Painting a fiberglass entry door ... what could go wrong? October 1, 2010

I took on a side project to paint a pre-primed fiberglass entry door for my uncle. I used a plastic bonding primer by xim for the plastic molding, and used BM fresh start for the rest of the door and trim and let it dry for a day. For the top coat I used spectra paints exterior latex enamel with ceramic microspheres. The color was tinted to bear paints bear rug. The first coat over the primer went well, but didnít flow as well as I liked so for the next coat I added 5 oz Floetrol and 4oz of water to the paint so that I could use my 414 double orifice fine finish tip. I sanded and shot the second coat seven hours later only to watch the nightmare unfold. The paint skidded off the surface giving the appearance as if I poured hot fudge down the front of the door.

I thought I had ruined the batch with the Floetrol, so I had another gallon made, waited a week sanded everything back smooth and went for it again only to have almost the same thing happen - crackling and crawling all over the surface. So I took the gallon into the paint store and upon their investigation they admitted to having overtinted the product. They remade a free gallon for me accept this time I had them make it for me in BM exterior latex enamel. They told me I could wait a day, send back the bad paint and shoot over it with the BM. The BM sprayed way better, layed down well, but when I came back to inspect it guess what. The left over paint underneath it crawled causing a similar effect on the surface. So now Iím back at square one. It has been two days and the paint still isnít hard enough to sand.

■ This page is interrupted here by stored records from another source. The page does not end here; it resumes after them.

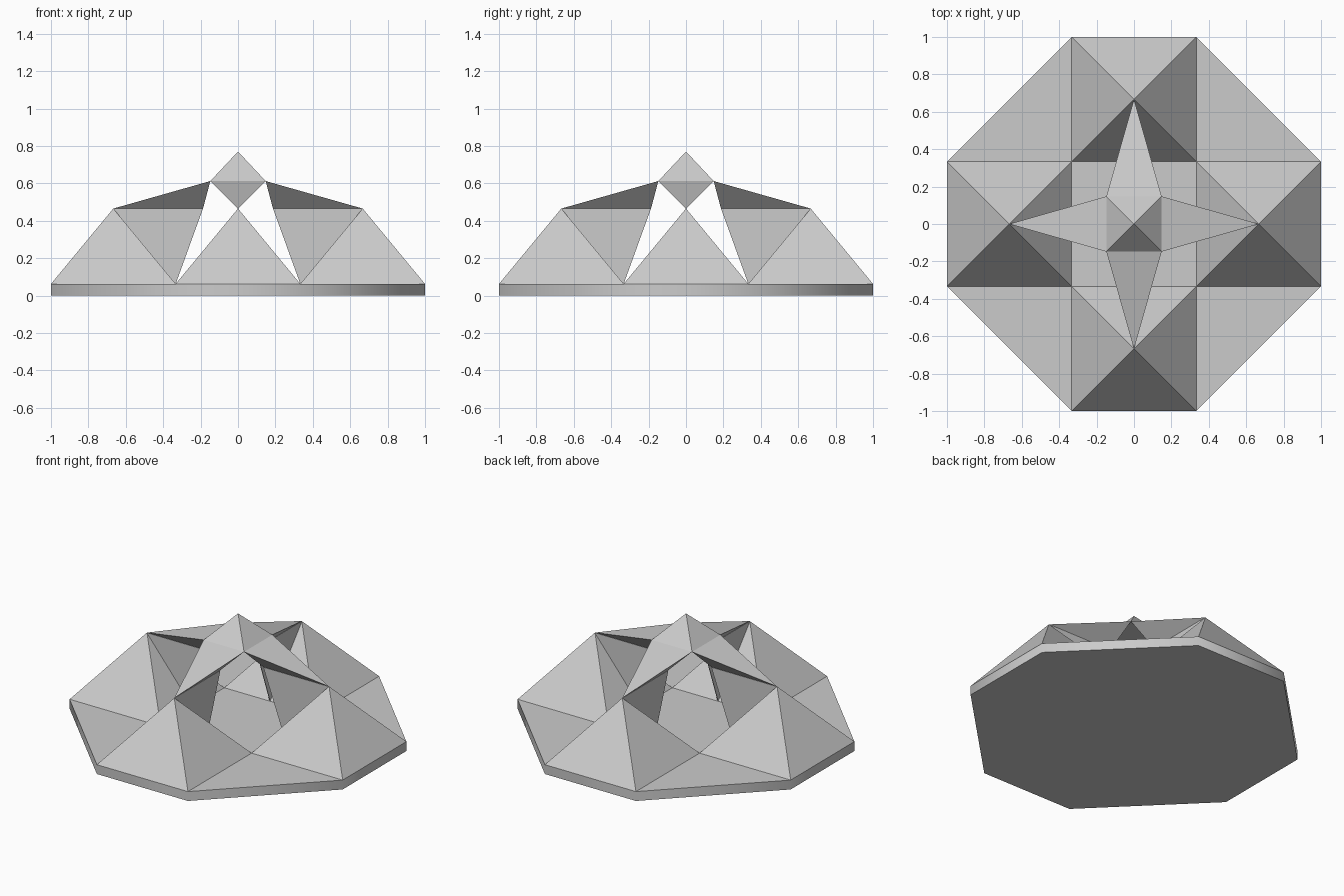
import bpy
import math
from mathutils import Matrix

cube = bpy.data.objects.get("Cube")
if cube:
    bpy.data.objects.remove(cube, do_unlink=True)

T = 1 / 3        # half width of a corner pyramid
BASE = 0.062     # top of the base slab
TIP = 0.465      # pyramid peaks and arm tips
SHOULDER = 0.612
S = 0.148        # half width of the cap
INNER = 0.187    # inner end of the arm keel

stone = bpy.data.materials.new("light grey")
stone.use_nodes = True
colour = (0.6, 0.6, 0.6, 1)
stone.diffuse_color = colour
stone.node_tree.nodes["Principled BSDF"].inputs["Base Color"].default_value = colour


def part(name, verts, faces, turn=0):
    mesh = bpy.data.meshes.new(name)
    mesh.from_pydata(verts, [], faces)
    mesh.transform(Matrix.Rotation(turn, 4, "Z"))
    mesh.materials.append(stone)
    mesh.update()
    obj = bpy.data.objects.new(name, mesh)
    bpy.context.collection.objects.link(obj)
    return obj


# Octagonal base slab
ring = [(1, -T), (1, T), (T, 1), (-T, 1), (-1, T), (-1, -T), (-T, -1), (T, -1)]
verts = [(x, y, z) for z in (0, BASE) for x, y in ring]
sides = [(i, (i + 1) % 8, (i + 1) % 8 + 8, i + 8) for i in range(8)]
base = part("base", verts, [tuple(range(7, -1, -1)), tuple(range(8, 16))] + sides)
bpy.context.view_layer.objects.active = base
base.select_set(True)
bpy.ops.object.shade_smooth_by_angle(angle=math.radians(50))
base.select_set(False)

# Central cap
square = [(-S, -S, SHOULDER), (S, -S, SHOULDER), (S, S, SHOULDER), (-S, S, SHOULDER)]
part("cap", square + [(0, 0, 0.77)],
     [(3, 2, 1, 0)] + [(i, (i + 1) % 4, 4) for i in range(4)])

# Four sides: pyramid, pointed arm and the thin fin that carries it
for i, side in enumerate(("left", "back", "right", "front")):
    turn = i * math.pi / 2
    tip = (2 * T, 0, TIP)
    part(side + "_pyramid",
         [(T, -T, BASE), (1, -T, BASE), (1, T, BASE), (T, T, BASE), tip],
         [(0, 1, 4), (1, 2, 4), (2, 3, 4), (3, 0, 4)], turn)
    part(side + "_arm",
         [(S, -S, SHOULDER), (S, S, SHOULDER), tip, (INNER, 0, TIP)],
         [(0, 2, 1), (0, 3, 2), (1, 2, 3), (0, 1, 3)], turn)
    w = 0.002
    fin = [(x, y, z) for y in (-w, w)
           for x, z in ((2 * T, TIP), (INNER, TIP), (T, BASE))]
    part(side + "_fin", fin,
         [(0, 1, 2), (5, 4, 3), (0, 3, 4, 1), (1, 4, 5, 2), (2, 5, 3, 0)], turn)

Do I need to strip and start over? Can I use stripper on a fiberglass door? Or do I just wait until its sandable and give it another shot. What was supposed to be something so easy has turned out to be one of the largest finishing problems Iíve ever had.

Forum Responses
(Finishing Forum)
From contributor D:
Is that color a dark brown by chance?

From the original questioner:
Yes it is what I would describe as milk chocolate with a dash of red. I am currently in the process of stripping it all off. This is my first experience having to strip one of my projects.

From contributor D:
I am not sure it will be of any consolation but I have had nothing but trouble trying to get any dark brown WB products to not do what you are describing. I am not sure what causes them to be a pain but I never found a solution other than not spraying those dark brown colors. If you do try to spray it again, don't use a primer. I do not have the ability to explain it and I don't have scientific data to back it up but the only time I have gotten than to work is by using them as a self sealer and not using primer.